We’ve been here a week and done nearly a thousand miles. Seen mountains, forests, roaring gorges, foaming rapids and finally Niagara. The weather’s been kind with warm days and cool nights. It is just as everyone told me it would be. The sights are breathtaking, stunning, the dreaded word ‘awesome’ – the adjectives have been used already.

Bill Bryson wrote of a road trip he did with his family to show them his native land. After a week or so they became immune to the glory of it all, he began commenting, “Natural beauty on your left..” I am not immune to it, but like Mr Bryson and many English I like my pleasures small.

I have seen a chipmunk – sweet, but tiny, I thought from the Alvin cartoon they’d be bigger. Also a groundhog on the side of the road, I was driving the RV for the first (and only time) and nearly drove off the Skyline Driveway. And at last after many signs promising deer leaping across the road one actually did, and I saw it join its family on the other side.

Another modest joy. We were at a shopping outlet and eating a hefty pizza when I saw an Amish man stroll by. He looked just like the one in Witness who comes walking over the hill to woo the girl after Harrison Ford leaves town: straw hat, plain clothes, pudding basin haircut, the lot. It unsettled my notion of how Amish carry on to see him at the mall, but I suppose we all like a bargain.

Niagara was awesome. We did all the tourist things: Cave of the Winds, Maid of the Mist and ate a desiccated hot dog, but my most striking memory will be of a Muslim family with their prayer mats and picnic at sundown.

And of course I love it that people seem to have swallowed a courtesy pill but they do remind me of the tired airhostess Barbie at the end of Toy Story. It’s the woman who returned my 75c when I topped up her dryer at the campsite by mistake who showed real consideration.  I nearly fried her laundry and left mine soaking wet. One question though. Why in this glorious climate tumble dry at all?

I suppose I need a way in to the immensity of it all. I find the hugeness unsettling. I realize just how small and domestic my world is. Time and again I think of those pioneers who came and decided to ‘tame’ the land. Oh my word, the sheer guts and hubris of it. Perhaps they were desperate, after all there was no going back. All that land-clearing and bridge-building and not knowing how friendly or hostile the many elements of the land would be. Now that was literally breath-taking.
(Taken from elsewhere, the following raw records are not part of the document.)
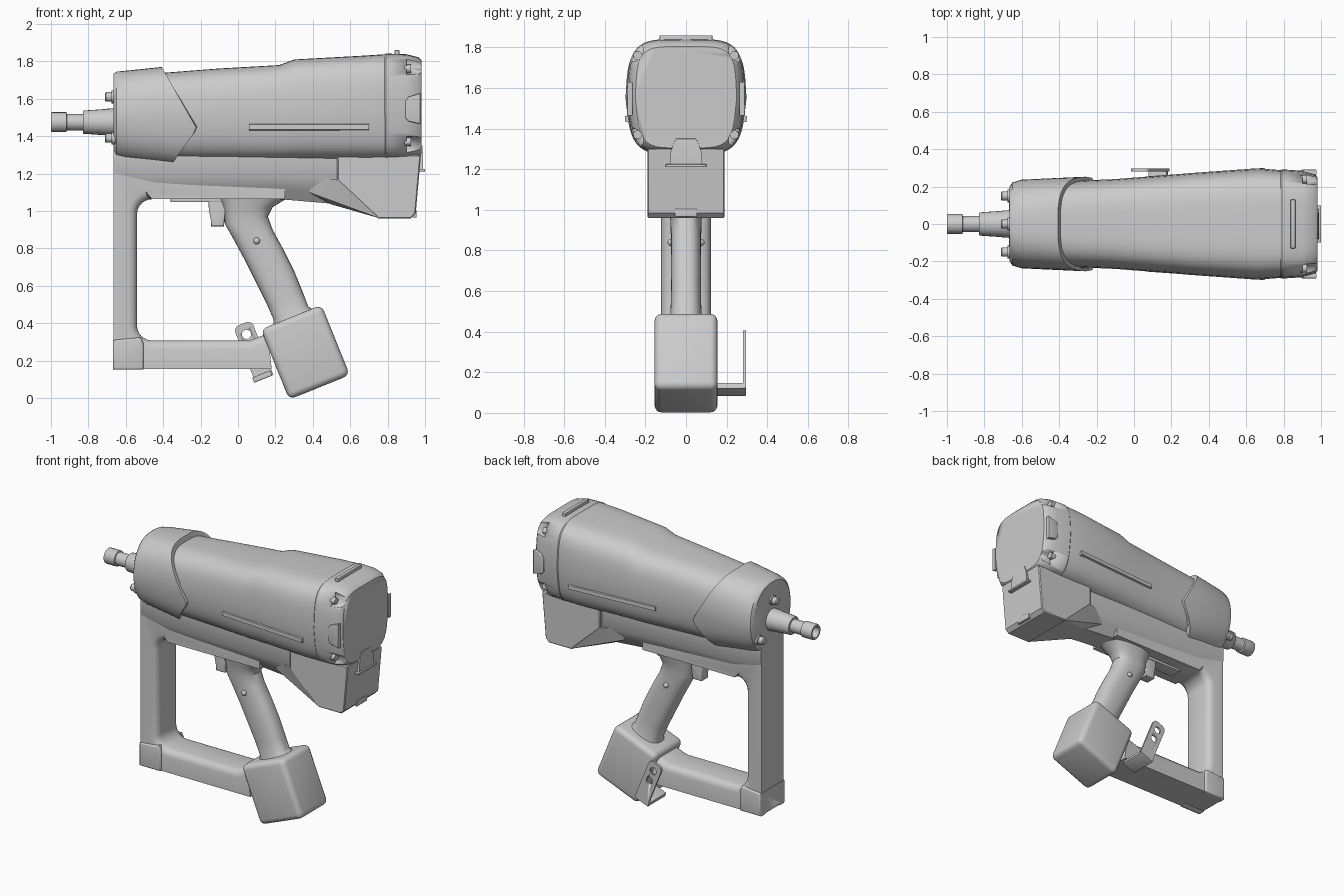
import bpy, bmesh, math
from mathutils import Vector, Matrix

cube = bpy.data.objects.get("Cube")
if cube:
    bpy.data.objects.remove(cube, do_unlink=True)

grey = bpy.data.materials.new("plain_grey")
grey.use_nodes = True
grey.diffuse_color = (0.6, 0.6, 0.6, 1)
grey.node_tree.nodes["Principled BSDF"].inputs["Base Color"].default_value = (0.6, 0.6, 0.6, 1)


def finish(name, bm, smooth=35):
    bmesh.ops.recalc_face_normals(bm, faces=bm.faces)
    mesh = bpy.data.meshes.new(name)
    bm.to_mesh(mesh)
    bm.free()
    ob = bpy.data.objects.new(name, mesh)
    bpy.context.collection.objects.link(ob)
    mesh.materials.append(grey)
    bpy.ops.object.select_all(action="DESELECT")
    ob.select_set(True)
    bpy.context.view_layer.objects.active = ob
    bpy.ops.object.shade_smooth_by_angle(angle=math.radians(smooth))
    return ob


def loft(name, rings):
    bm = bmesh.new()
    rows = [[bm.verts.new(p) for p in ring] for ring in rings]
    n = len(rows[0])
    for a, b in zip(rows, rows[1:]):
        for i in range(n):
            j = (i + 1) % n
            bm.faces.new((a[i], a[j], b[j], b[i]))
    bm.faces.new(rows[0])
    bm.faces.new(rows[-1])
    return finish(name, bm)


def shell_ring(x, low, high, half, power, slant=lambda t: 0, n=64):
    """Rounded-box section across x, a little narrower at the bottom."""
    ring = []
    for i in range(n):
        a = math.tau * i / n
        c, s = math.cos(a), math.sin(a)
        y = math.copysign(abs(c) ** (2 / power), c)
        t = math.copysign(abs(s) ** (2 / power), s)
        width = half * (1 - 0.1 * max(0, -t) - 0.05 * max(0, t))
        ring.append((x + slant(t), width * y, (low + high) / 2 + t * (high - low) / 2))
    return ring


def prism(name, profile, half, bevel=0, pick=lambda v: True, y=0, segments=3):
    """Side profile (x, z) pushed out to both sides; picked rim edges are rounded."""
    bm = bmesh.new()
    f = bm.faces.new([bm.verts.new((x, y - half, z)) for x, z in profile])
    new = bmesh.ops.extrude_face_region(bm, geom=[f])["geom"]
    bmesh.ops.translate(bm, vec=(0, 2 * half, 0), verts=[g for g in new if isinstance(g, bmesh.types.BMVert)])
    if bevel:
        rim = [e for e in bm.edges if abs(e.verts[0].co.y - e.verts[1].co.y) < 1e-5
               and all(pick(v.co) for v in e.verts)]
        bmesh.ops.bevel(bm, geom=rim, offset=bevel, segments=segments, affect="EDGES", profile=0.5)
    return finish(name, bm)


def box(name, center, size, bevel=0, tilt=0, segments=3):
    bm = bmesh.new()
    bmesh.ops.create_cube(bm, size=1)
    bmesh.ops.scale(bm, vec=size, verts=bm.verts)
    if bevel:
        bmesh.ops.bevel(bm, geom=bm.edges[:], offset=bevel, segments=segments, affect="EDGES", profile=0.5)
    bm.transform(Matrix.Translation(center) @ Matrix.Rotation(tilt, 4, "Y"))
    return finish(name, bm)


def lathe(name, profile, y, z, n=24):
    """Round part turned about an axis along x from (x, radius) pairs."""
    return loft(name, [[(x, y + r * math.cos(math.tau * i / n), z + r * math.sin(math.tau * i / n))
                        for i in range(n)] for x, r in profile])


def hull(name, points):
    bm = bmesh.new()
    for p in points:
        bm.verts.new(p)
    res = bmesh.ops.convex_hull(bm, input=bm.verts)
    bmesh.ops.delete(bm, geom=[g for g in res["geom_interior"] if isinstance(g, bmesh.types.BMVert)], context="VERTS")
    return finish(name, bm, 20)


def cut(ob, cutters):
    for c in cutters:
        m = ob.modifiers.new("cut", "BOOLEAN")
        m.operation, m.object, m.solver = "DIFFERENCE", c, "EXACT"
        bpy.context.view_layer.objects.active = ob
        bpy.ops.object.modifier_apply(modifier=m.name)
        bpy.data.objects.remove(c, do_unlink=True)


def arc(cx, cz, r, start, end, n=6):
    return [(cx + r * math.cos(math.radians(start + (end - start) * i / n)),
             cz + r * math.sin(math.radians(start + (end - start) * i / n))) for i in range(n + 1)]


# Main housing, with the step up on its top
loft("main_housing", [shell_ring(*s) for s in (
    (-0.45, 1.27, 1.735, 0.225, 3.2), (-0.1, 1.27, 1.762, 0.24, 3.6), (0.22, 1.27, 1.78, 0.265, 4),
    (0.3, 1.27, 1.81, 0.272, 4), (0.66, 1.27, 1.83, 0.298, 4.2), (0.785, 1.27, 1.838, 0.288, 4.4))])

# Nose cap with an arrow-shaped rear edge
chevron = lambda t: 0.17 * (1 - abs(t + 0.25)) + 0.02 * t
loft("nose_cap", [
    shell_ring(-0.665, 1.285, 1.735, 0.2, 2.4), shell_ring(-0.65, 1.27, 1.745, 0.222, 2.5),
    shell_ring(-0.6, 1.265, 1.75, 0.237, 2.7),
    shell_ring(-0.385, 1.24, 1.77, 0.253, 3.1, chevron), shell_ring(-0.38, 1.255, 1.755, 0.24, 3.1, chevron)])

# Rear cap with recessed corners
cap = loft("rear_cap", [shell_ring(*s) for s in (
    (0.78, 1.275, 1.835, 0.285, 4.4), (0.79, 1.27, 1.842, 0.292, 4.4), (0.9, 1.275, 1.838, 0.285, 4.6),
    (0.965, 1.29, 1.822, 0.268, 4.8), (0.982, 1.305, 1.805, 0.25, 4.8))])
cut(cap, [lathe("corner_cutter", ((0.9, 0.055), (1.1, 0.055)), sy * 0.265, z)
          for sy in (-1, 1) for z in (1.345, 1.785)])
box("top_tab", (0.85, 0, 1.84), (0.026, 0.26, 0.04), 0.004)
for side, y in (("left", 1), ("right", -1)):
    for z, lvl in ((1.37, "lower"), (1.76, "upper")):
        lathe(f"{side}_{lvl}_cap_screw", ((0.89, 0.022), (0.925, 0.022)), y * 0.238, z, 12)
    prism(f"{side}_side_clip", [(0.975, 1.465), (0.975, 1.63), (0.91, 1.61), (0.895, 1.585),
                                (0.895, 1.5), (0.91, 1.48)], 0.014, 0.005, y=y * 0.277)
    # Long raised rib on the flank
    hull(f"{side}_flank_rib", [(x, y * w, z) for x, w in ((0.06, 0.254), (0.7, 0.3))
                               for z in (1.435, 1.462)] +
         [(x, y * w, z) for x, w in ((0.06, 0.22), (0.7, 0.24)) for z in (1.425, 1.475)])

# Upper chassis, tapering below the housing
sections = ((0.165, 1.32), (0.165, 1.185), (0.122, 1.12), (0.08, 1.065))
ring = [(y, z) for y, z in sections] + [(-y, z) for y, z in reversed(sections)]
loft("chassis", [[(x, y * w, 1.32 - (1.32 - z) * d) for y, z in ring]
                 for x, w, d in ((-0.665, 0.75, 0.85), (-0.45, 0.85, 1), (0.2, 1, 1.0), (0.5, 1, 1.1), (0.8, 1, 1.1))])

# Frame loop: front post, lower bar and inner rounded window
inner = ([(0.16, 0.345), (0.06, 0.308)] + arc(-0.46, 0.388, 0.08, 270, 180)
         + arc(-0.46, 0.983, 0.08, 180, 90) + [(0.25, 1.065)])
prism("frame_loop", [(0.25, 1.2), (-0.665, 1.27), (-0.665, 0.155), (0.18, 0.155)] + inner, 0.122, 0.045,
      lambda v: -0.55 < v.x < 0.2 and 0.3 < v.z < 1.07)
corner = prism("frame_corner_block", [(-0.668, 0.152), (-0.505, 0.152), (-0.505, 0.29), (-0.52, 0.325), (-0.668, 0.31)],
               0.135, 0.012)
cut(corner, [box("slot_cutter", (-0.6, 0, 0.15), (0.3, 0.16, 0.03))])

# Rear block, its blended front and the latch
prism("rear_block", [(0.53, 1.3), (0.53, 1.165), (0.75, 0.96), (0.925, 0.96), (0.95, 0.985), (0.978, 1.3)], 0.19, 0.006, segments=1)
hull("rear_block_blend", [(x, s * y, z) for s in (-1, 1) for x, y, z in (
    (0.54, 0.188, 1.165), (0.755, 0.188, 0.962), (0.38, 0.122, 1.1), (0.5, 0.09, 1.035), (0.42, 0.15, 1.18))])
hull("rear_latch", [(x, s * y, z) for s in (-1, 1) for x, y, z in (
    (0.95, 0.08, 1.22), (0.99, 0.08, 1.22), (0.99, 0.075, 1.29), (0.985, 0.05, 1.35), (0.95, 0.05, 1.36))])
box("latch_bar", (0.985, 0, 1.218), (0.03, 0.2, 0.014), 0.003)
box("rear_slot_tab", (0.945, 0, 0.985), (0.02, 0.11, 0.04), 0.004)

# Grip: oval sections between its front and back edges
rings = []
for x1, z1, x2, z2, half in ((-0.14, 1.12, 0.32, 1.1, 0.11), (-0.1, 1.06, 0.25, 1.06, 0.1),
                             (-0.075, 1.0, 0.185, 1.02, 0.085), (-0.07, 0.93, 0.16, 0.97, 0.077),
                             (-0.03, 0.86, 0.185, 0.9, 0.075), (0.035, 0.74, 0.24, 0.8, 0.075),
                             (0.1, 0.61, 0.3, 0.68, 0.075), (0.155, 0.5, 0.345, 0.57, 0.075),
                             (0.19, 0.42, 0.375, 0.49, 0.078), (0.19, 0.38, 0.42, 0.46, 0.09)):
    a, b = Vector((x1, 0, z1)), Vector((x2, 0, z2))
    loop = []
    for i in range(32):
        c, s = math.cos(math.tau * i / 32), math.sin(math.tau * i / 32)
        c, s = (math.copysign(abs(k) ** 0.8, k) for k in (c, s))
        loop.append((a + b) / 2 + (b - a) / 2 * c + Vector((0, half * s, 0)))
    rings.append(loop)
loft("grip", rings)
for side, y in (("left", 1), ("right", -1)):
    bm = bmesh.new()
    bmesh.ops.create_uvsphere(bm, u_segments=16, v_segments=10, radius=0.018,
                              matrix=Matrix.Translation((0.1, y * 0.074, 0.84)))
    finish(f"{side}_grip_pin", bm)

# Trigger and its cover strip
prism("trigger", [(-0.16, 1.07), (-0.155, 1.0), (-0.145, 0.95), (-0.145, 0.918), (-0.075, 0.918), (-0.06, 1.07)], 0.04, 0.008)
box("trigger_strip", (-0.21, 0, 1.06), (0.3, 0.09, 0.026), 0.004)

# Battery pack
tilt = math.radians(-22)
box("battery", (0.36, 0, 0.245), (0.35, 0.31, 0.405), 0.035, tilt, 4)

# Belt hook: arm and upright plate with two holes
box("hook_arm", (0.13, 0.2, 0.115), (0.105, 0.19, 0.03), 0.004, tilt)
frame = Matrix.Translation((0.083, 0, 0.248)) @ Matrix.Rotation(tilt, 4, "Y")
place = lambda pts: [((frame @ Vector((x, 0, z))).x, (frame @ Vector((x, 0, z))).z) for x, z in pts]
plate = prism("hook_plate", place([(-0.052, -0.155), (0.052, -0.155)] + arc(0.022, 0.13, 0.03, 0, 90, 4)
                                  + arc(-0.022, 0.13, 0.03, 90, 180, 4)), 0.007, y=0.289)
cut(plate, [prism("hole_cutter", place(arc(0, z, 0.025, 0, 337.5, 15)), 0.05, y=0.289) for z in (0.1, 0.02)])

# Nozzle and face bolts
lathe("nozzle", ((-0.64, 0.075), (-0.7, 0.072), (-0.71, 0.07), (-0.825, 0.062), (-0.83, 0.058), (-0.83, 0.044),
                 (-0.915, 0.044), (-0.918, 0.053), (-0.995, 0.053), (-1.0, 0.05), (-1.0, 0.038), (-0.95, 0.036)), 0, 1.475)
for i, (y, z) in enumerate(((0, 1.61), (0.15, 1.39), (-0.15, 1.39))):
    lathe(f"face_bolt_{i + 1}", ((-0.6, 0.034), (-0.675, 0.034), (-0.677, 0.025), (-0.705, 0.025), (-0.712, 0.02)), y, z, 16)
In all their endeavours, in the struggle to make a way into this continent how they must have ached for a friend, a dog even. And, if they were domestically minded, somewhere to hang their washing.